Interpretive Summary: There are two schools of thought in the statistical community to infer association between a factor and an outcome (such as nutrition intake and obesity). One approach relies exclusively on data; the other borrows the past knowledge as prior to reweighs the evidence from data. The first approach measures the strength of association using the p-values; the second approach Bayes factors. To compromise between the two approaches we sought to compute p-values from Bayes factors. We demonstrated a surprisingly simple connection between Bayes factors and their corresponding p-values, and we provided a software to efficiently compute p-values of Bayes factors. Our findings unifies the two seemingly contradictory approaches to the same statistical problem, and eases the acceptance of Bayes factor by the scientific community whose members are predominantly trained to use p-values.

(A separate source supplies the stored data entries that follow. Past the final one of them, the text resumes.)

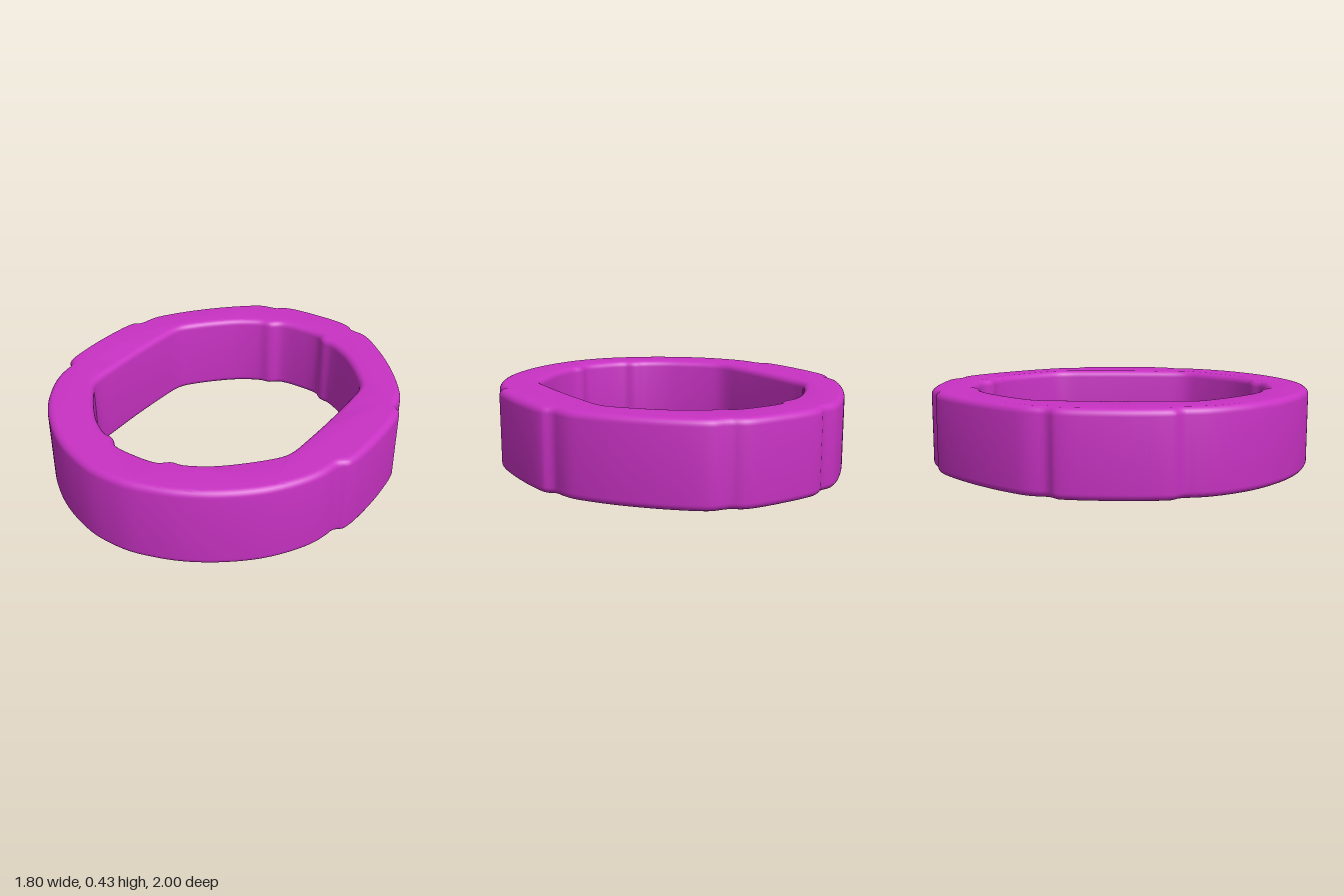
import * as THREE from 'three';
import { toCreasedNormals } from 'three/addons/utils/BufferGeometryUtils.js';

const HEIGHT = 0.425, BEVEL = 0.035;

// right half of the outer outline as [x, z], from back centre to front centre
const OUTER = [
  [0, -1], [0.1, -0.998], [0.19, -0.987], [0.235, -0.968], [0.262, -0.945], [0.3, -0.936],
  [0.35, -0.927], [0.41, -0.89], [0.55, -0.765], [0.68, -0.62], [0.77, -0.495], [0.815, -0.415],
  [0.831, -0.35], [0.836, -0.315], [0.85, -0.296], [0.872, -0.278], [0.886, -0.23], [0.896, -0.13],
  [0.9, 0], [0.896, 0.13], [0.886, 0.23], [0.872, 0.278], [0.85, 0.296], [0.836, 0.315],
  [0.831, 0.35], [0.812, 0.43], [0.76, 0.54], [0.66, 0.68], [0.51, 0.815], [0.35, 0.913],
  [0.2, 0.97], [0.1, 0.994], [0, 1],
];

// back right quarter of the opening, mirrored to all four
const INNER = [
  [0, -0.78], [0.09, -0.776], [0.135, -0.764], [0.158, -0.742], [0.185, -0.724], [0.23, -0.718],
  [0.275, -0.698], [0.36, -0.643], [0.46, -0.55], [0.54, -0.46], [0.587, -0.394], [0.603, -0.34],
  [0.611, -0.2], [0.615, 0],
];

// mirror a list of points whose ends lie on the mirror axis
const mirror = (pts, sx, sz, dropEnd) => {
  const back = pts.slice(dropEnd ? 1 : 0, -1).reverse();
  return [...pts, ...back.map(([x, z]) => [x * sx, z * sz])];
};

// smooth closed outline through the points
function outline(pts, count) {
  const curve = new THREE.CatmullRomCurve3(
    pts.map(([x, z]) => new THREE.Vector3(x, z, 0)), true, 'centripetal');
  return curve.getSpacedPoints(count).slice(0, count).map(p => new THREE.Vector2(p.x, p.y));
}

export function createModel() {
  const group = new THREE.Group();
  group.name = 'ring';

  // closed band with raised pads and a notched opening
  const shape = new THREE.Shape(outline(mirror(OUTER, -1, 1, true), 280));
  const innerHalf = mirror(INNER, 1, -1, false);
  shape.holes.push(new THREE.Path(outline(mirror(innerHalf, -1, 1, true), 240)));

  // rounded top and bottom rims
  const extruded = new THREE.ExtrudeGeometry(shape, {
    depth: HEIGHT - 2 * BEVEL,
    bevelEnabled: true,
    bevelSize: BEVEL,
    bevelThickness: BEVEL,
    bevelOffset: -BEVEL,
    bevelSegments: 6,
  });
  extruded.rotateX(Math.PI / 2);
  extruded.translate(0, HEIGHT - BEVEL, 0);

  const band = new THREE.Mesh(
    toCreasedNormals(extruded, 0.5),
    new THREE.MeshStandardMaterial({ color: 0xc832c3 }));
  band.name = 'band';
  group.add(band);
  return group;
}
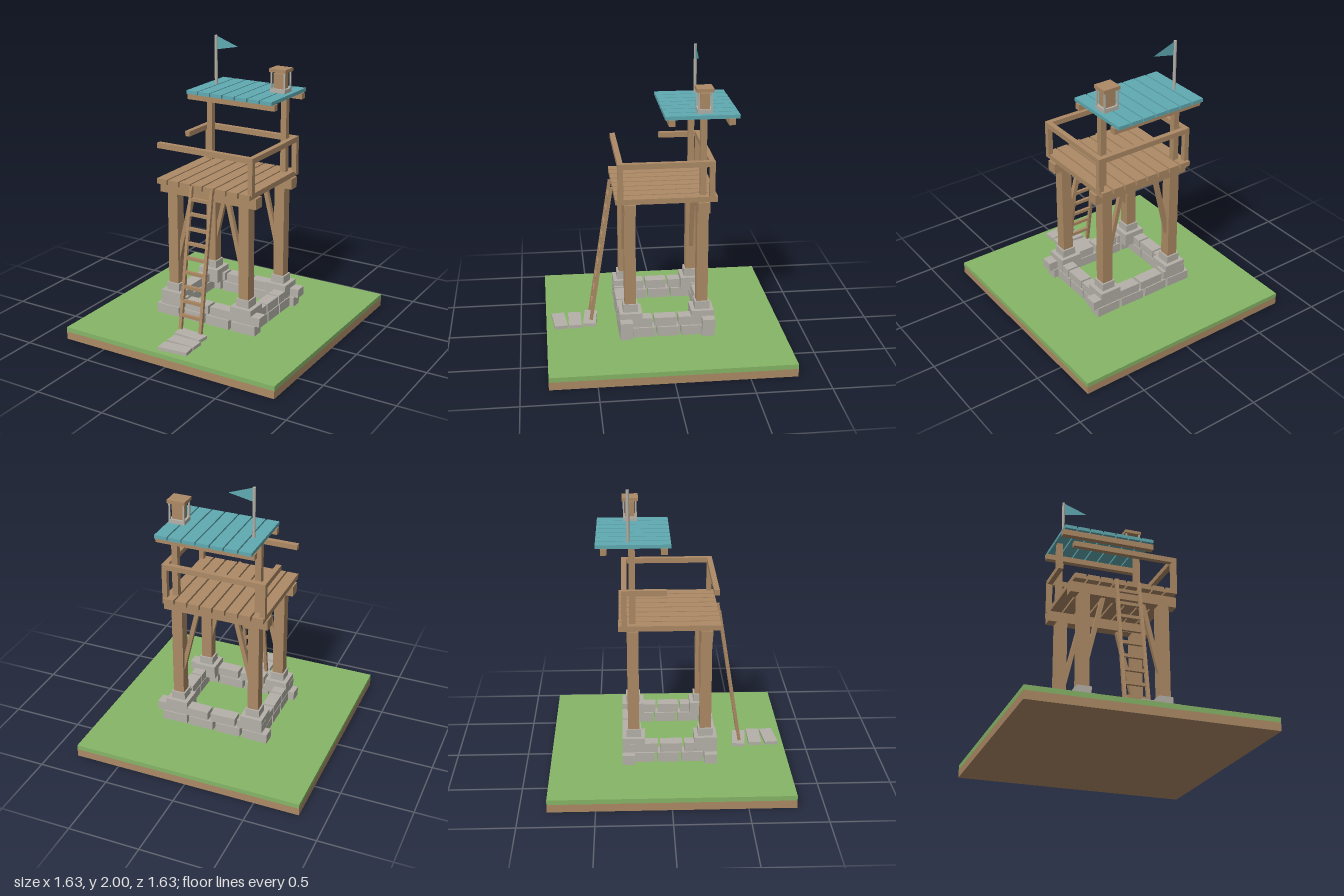
import * as THREE from 'three';

const mat = (name, color, side = THREE.FrontSide) => {
  const m = new THREE.MeshStandardMaterial({ color, side });
  m.name = name;
  return m;
};

export function createModel() {
  const wood = mat('wood', 0xad8a65);
  const grass = mat('grass', 0x86b567);
  const stone = mat('stone', 0xb5b1a9);
  const teal = mat('teal paint', 0x5faab1);
  const cloth = mat('flag cloth', 0x5faab1, THREE.DoubleSide);

  const model = new THREE.Group();
  model.name = 'watchtower';
  const group = (name) => {
    const g = new THREE.Group();
    g.name = name;
    model.add(g);
    return g;
  };
  // box from min and max extents on each axis
  const box = (parent, name, material, [x0, x1], [y0, y1], [z0, z1]) => {
    const mesh = new THREE.Mesh(new THREE.BoxGeometry(x1 - x0, y1 - y0, z1 - z0), material);
    mesh.position.set((x0 + x1) / 2, (y0 + y1) / 2, (z0 + z1) / 2);
    mesh.name = name;
    parent.add(mesh);
    return mesh;
  };
  // range around a centre
  const about = (c, size) => [c - size / 2, c + size / 2];
  // square bar between two points
  const bar = (parent, name, material, a, b, w, d) => {
    const from = new THREE.Vector3(...a), to = new THREE.Vector3(...b);
    const mesh = new THREE.Mesh(new THREE.BoxGeometry(w, from.distanceTo(to), d), material);
    mesh.position.copy(from).add(to).multiplyScalar(0.5);
    mesh.quaternion.setFromUnitVectors(new THREE.Vector3(0, 1, 0), to.sub(from).normalize());
    mesh.name = name;
    parent.add(mesh);
  };

  // ground slab
  const ground = group('ground');
  box(ground, 'soil', wood, [-0.817, 0.817], [0, 0.055], [-0.817, 0.817]);
  box(ground, 'grass', grass, [-0.817, 0.817], [0.055, 0.088], [-0.817, 0.817]);

  // two courses of foundation stones, the upper one shifted sideways
  const foundation = group('foundation');
  [[0.112, 0.18, -0.005], [0.187, 0.25, 0.032]].forEach(([y0, y1, shift], course) => {
    for (const s of [-1, 1]) {
      for (let i = 0; i < 4; i++) {
        const x = (i - 1.5) * 0.202 + shift;
        const block = box(foundation, 'wallStone', stone, about(x, 0.183), [y0, y1], about(s * 0.28, 0.085));
        block.rotation.y = (i % 2 ? 1 : -1) * 0.015;
      }
      for (let i = 0; i < 3; i++) {
        const z = (i - 1) * 0.165 + (course ? 0.01 : -0.01);
        box(foundation, 'sideStone', stone, about(s * 0.315, 0.085), [y0, y1], about(z, 0.15));
      }
    }
  });

  // legs with stone footings, cross beams and braces
  const frame = group('frame');
  for (const sz of [-1, 1]) {
    const z = sz * 0.245;
    for (const sx of [-1, 1]) {
      const x = sx * 0.28;
      box(frame, 'footing', stone, about(x, 0.16), [0.19, 0.29], about(z, 0.155));
      box(frame, 'footingCap', stone, about(x, 0.1), [0.29, 0.345], about(z, 0.1));
      box(frame, 'leg', wood, about(x, 0.077), [0.345, 1.0], about(z, 0.077));
      bar(frame, 'brace', wood, [sx * 0.262, 0.5, z], [sx * 0.14, 1.01, z], 0.03, 0.03);
    }
    box(frame, 'crossBeam', wood, [-0.378, 0.374], [1.0, 1.075], about(z, 0.078));
  }

  // deck planks
  const deck = group('deck');
  for (let i = 0; i < 8; i++) {
    box(deck, 'deckPlank', wood, about((i - 3.5) * 0.092 - 0.005, 0.08), [1.075, 1.112], [-0.338, 0.34]);
  }

  // railing, with a gap on one side
  const railing = group('railing');
  const railY = [1.32, 1.357];
  for (const z of [-0.299, 0.306]) box(railing, 'rail', wood, [-0.37, 0.367], railY, about(z, 0.036));
  box(railing, 'longSideRail', wood, [0.331, 0.367], railY, [-0.317, 0.324]);
  box(railing, 'shortSideRail', wood, [-0.37, -0.334], railY, [-0.317, -0.02]);
  for (const [x, z] of [[0.349, 0.306], [0.349, -0.299], [-0.352, -0.299]]) {
    box(railing, 'railPost', wood, about(x, 0.036), [1.1, 1.32], about(z, 0.036));
  }

  // ladder leaning on the deck
  const ladder = group('ladder');
  const ladderZ = (y) => 0.503 - (y - 0.13) * 0.158;
  for (const x of [-0.082, 0.077]) {
    bar(ladder, 'ladderRail', wood, [x, 0.13, ladderZ(0.13)], [x, 1.105, ladderZ(1.105)], 0.022, 0.022);
  }
  for (let i = 0; i < 9; i++) {
    const y = 0.228 + i * 0.099;
    box(ladder, 'rung', wood, [-0.09, 0.085], about(y, 0.022), about(ladderZ(y), 0.02));
  }

  // roof on two posts
  const roof = group('roof');
  for (const x of [-0.299, 0.294]) {
    box(roof, 'roofPost', wood, about(x, 0.042), [1.1, 1.632], about(-0.245, 0.042));
  }
  for (const z of [-0.034, -0.426]) {
    box(roof, 'roofBeam', wood, [-0.344, 0.338], [1.59, 1.632], about(z, 0.042));
  }
  for (let i = 0; i < 7; i++) {
    box(roof, 'roofPlank', teal, about((i - 3) * 0.0965 - 0.004, 0.087), [1.632, 1.657], [-0.48, 0.01]);
  }

  // flag
  const flag = group('flag');
  const pole = new THREE.Mesh(new THREE.CylinderGeometry(0.011, 0.011, 0.36, 8), stone);
  pole.position.set(-0.267, 1.82, -0.267);
  pole.name = 'flagPole';
  const pennant = new THREE.Mesh(
    new THREE.ShapeGeometry(new THREE.Shape([
      new THREE.Vector2(-0.256, 1.902), new THREE.Vector2(-0.092, 1.935), new THREE.Vector2(-0.256, 1.995),
    ])), cloth);
  pennant.position.z = -0.267;
  pennant.name = 'pennant';
  flag.add(pole, pennant);

  // lantern
  const lantern = group('lantern');
  const lx = 0.255, lz = -0.252;
  box(lantern, 'lanternBase', stone, about(lx, 0.112), [1.665, 1.692], about(lz, 0.096));
  box(lantern, 'lanternCore', wood, about(lx, 0.078), [1.692, 1.795], about(lz, 0.064));
  box(lantern, 'lanternCap', wood, about(lx, 0.125), [1.806, 1.83], about(lz, 0.112));
  for (const sx of [-1, 1]) for (const sz of [-1, 1]) {
    box(lantern, 'lanternPost', stone, about(lx + sx * 0.05, 0.011), [1.692, 1.806], about(lz + sz * 0.042, 0.011));
  }

  // stepping stones
  const path = group('path');
  for (const [x, z, turn] of [[0, 0.507, -0.1], [0.018, 0.617, 0], [0.02, 0.724, 0.1]]) {
    box(path, 'steppingStone', stone, about(x, 0.212), [0.088, 0.112], about(z, 0.09)).rotation.y = turn;
  }

  return model;
}
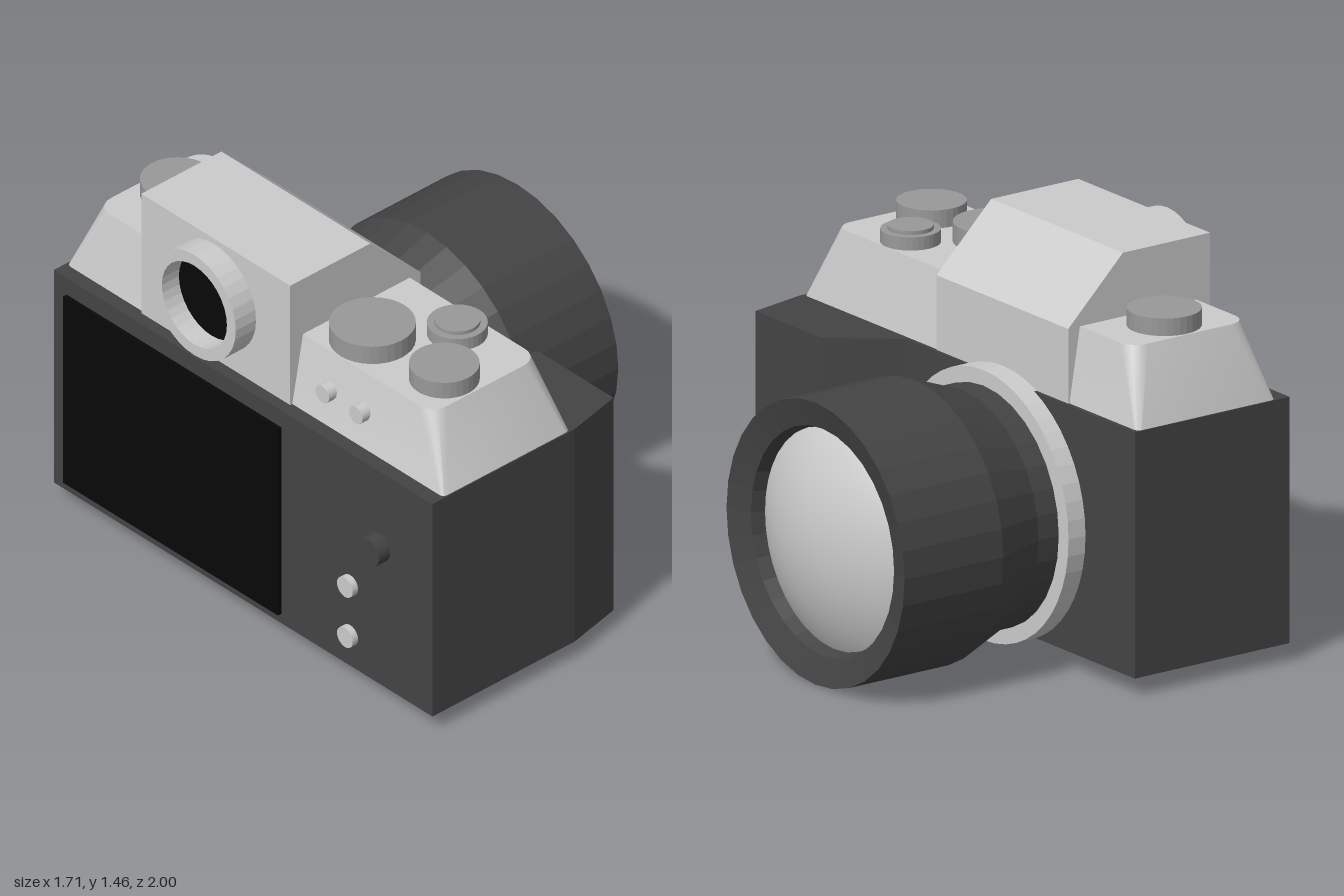
import * as THREE from 'three';
import { toCreasedNormals } from 'three/addons/utils/BufferGeometryUtils.js';

const mat = (color, flatShading = true) => new THREE.MeshStandardMaterial({ color, flatShading });
const SILVER = mat(0xcccccc), DARK = mat(0x444444), BLACK = mat(0x080808), DIAL = mat(0x999999);

export function createModel() {
  // Built facing +z, then turned at the end
  const camera = new THREE.Group();
  camera.name = 'camera';

  const add = (name, geometry, material, x = 0, y = 0, z = 0) => {
    const mesh = new THREE.Mesh(geometry, material);
    mesh.name = name;
    mesh.position.set(x, y, z);
    camera.add(mesh);
    return mesh;
  };
  const polygon = pts => new THREE.Shape(pts.map(p => new THREE.Vector2(...p)));
  const lathe = (pts, segments = 32) =>
    new THREE.LatheGeometry(pts.map(p => new THREE.Vector2(...p)), segments).rotateX(Math.PI / 2);
  // Upright disc standing on y, and disc along z between two depths
  const dial = (name, x, z, r, y0, y1, material = DIAL) =>
    add(name, new THREE.CylinderGeometry(r, r, y1 - y0, 32), material, x, (y0 + y1) / 2, z);
  const disc = (name, x, y, r, z0, z1, material, segments = 32) =>
    add(name, new THREE.CylinderGeometry(r, r, z1 - z0, segments).rotateX(Math.PI / 2), material, x, y, (z0 + z1) / 2);

  // Body with the hand grip in its footprint (x, -z)
  const footprint = polygon([
    [-1.015, 0.695], [-1.015, 0.03], [-0.967, -0.197], [-0.592, -0.197],
    [-0.404, 0.03], [0.905, 0.03], [0.905, 0.695],
  ]);
  add('body', new THREE.ExtrudeGeometry(footprint, { depth: 0.89, bevelEnabled: false })
    .rotateX(-Math.PI / 2), DARK, 0, 0.07, 0);

  // Tapered top cover
  add('topCover', taperedCover(
    { x0: -1.01, x1: 0.9, z0: -0.64, z1: -0.045, r: 0.02, y: 0.96 },
    { x0: -0.9, x1: 0.805, z0: -0.59, z1: -0.09, r: 0.07, y: 1.23 }), mat(0xcccccc, false));

  // Viewfinder hump, side profile (z, y) drawn out along x
  const hump = polygon([[-0.65, 0.96], [-0.04, 0.96], [-0.04, 1.23], [-0.275, 1.46], [-0.65, 1.46]]);
  add('viewfinderHump', new THREE.ExtrudeGeometry(hump, { depth: 0.755, bevelEnabled: false })
    .rotateY(-Math.PI / 2), SILVER, 0.51, 0, 0);

  // Eyepiece
  add('eyepieceRing', lathe([[0.165, -0.64], [0.165, -0.745], [0.21, -0.745], [0.21, -0.64]]), SILVER, 0.138, 1.228, 0);
  disc('eyepieceGlass', 0.138, 1.228, 0.17, -0.665, -0.64, BLACK);

  // Lens
  const lx = 0.134, ly = 0.513;
  disc('lensMount', lx, ly, 0.488, -0.16, 0.043, SILVER, 48);
  add('lensBarrel', lathe([
    [0.432, -0.1], [0.432, 0.13], [0.51, 0.34], [0.51, 0.765], [0.41, 0.735], [0.395, 0.68],
  ]), DARK, lx, ly, 0);
  const R = 0.74, edge = Math.asin(0.4 / R);
  add('lensGlass', new THREE.SphereGeometry(R, 40, 12, 0, Math.PI * 2, 0, edge).rotateX(Math.PI / 2),
    mat(0xcccccc, false), lx, ly, 0.8 - R);

  // Dials and shutter button on top
  dial('rewindDial', 0.668, -0.334, 0.13, 1.22, 1.293);
  dial('modeDial', -0.43, -0.436, 0.15, 1.22, 1.302);
  dial('exposureDial', -0.771, -0.414, 0.122, 1.22, 1.295);
  dial('shutterCollar', -0.602, -0.197, 0.105, 1.22, 1.278);
  dial('shutterButton', -0.602, -0.197, 0.08, 1.27, 1.292);

  // Screen and buttons on the back
  add('screen', new THREE.BoxGeometry(1.09, 0.78, 0.04), BLACK, 0.295, 0.5, -0.692);
  disc('backKnob', -0.745, 0.645, 0.056, -0.748, -0.68, DARK);
  for (const y of [0.2, 0.41]) disc('backButton', -0.598, y, 0.04, -0.72, -0.68, SILVER, 24);
  for (const x of [-0.41, -0.58]) disc('coverButton', x, 1.09, 0.034, -0.652, -0.58, SILVER, 24);

  // Turn the camera toward +x
  camera.rotation.y = THREE.MathUtils.degToRad(81.35);
  const model = new THREE.Group();
  model.add(camera);
  return model;
}

// Loft between two rounded rectangles, closed on top and bottom
function taperedCover(bottom, top) {
  const steps = 6, n = 4 * (steps + 1), pos = [], index = [];
  for (const { x0, x1, z0, z1, r, y } of [bottom, top]) {
    const corners = [[x1 - r, z0 + r], [x0 + r, z0 + r], [x0 + r, z1 - r], [x1 - r, z1 - r]];
    corners.forEach(([cx, cz], c) => {
      for (let i = 0; i <= steps; i++) {
        const a = (c + i / steps) * Math.PI / 2;
        pos.push(cx + r * Math.cos(a), y, cz - r * Math.sin(a));
      }
    });
  }
  for (let i = 0; i < n; i++) {
    const j = (i + 1) % n;
    index.push(i, j, n + j, i, n + j, n + i);
    if (i > 0 && i < n - 1) index.push(n, n + i, n + i + 1, 0, i + 1, i);
  }
  const geometry = new THREE.BufferGeometry();
  geometry.setAttribute('position', new THREE.Float32BufferAttribute(pos, 3));
  geometry.setIndex(index);
  return toCreasedNormals(geometry, Math.PI / 6);
}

Technical Abstract: We show that under the null, the 2 log (Bayes factor) is asymptotically distributed as a weighted sum of chi-squared random variables with a shifted mean. This claim holds for Bayesian multi-linear regression with a family of conjugate priors, namely, the normal-inverse-gamma prior, the g-prior, and the normal prior. Our results have three immediate impacts. First, we can compute analytically a p-value associated with a Bayes factor without the need of permutation. We provide a software package that can evaluate the p-value associated with Bayes factor efficiently and accurately. Second, the null distribution is illuminating to some intrinsic properties of Bayes factor, namely, how Bayes factor quantitatively depends on prior and the genesis of Bartlett's paradox. Third, enlightened by the null distribution of Bayes factor, we formulate a novel scaled Bayes factor that depends less on the prior and is immune to Bartlett's paradox. When two tests have an identical p-value, the test with a larger power tends to have a larger scaled Bayes factor, a desirable property that is missing for the (unscaled) Bayes factor.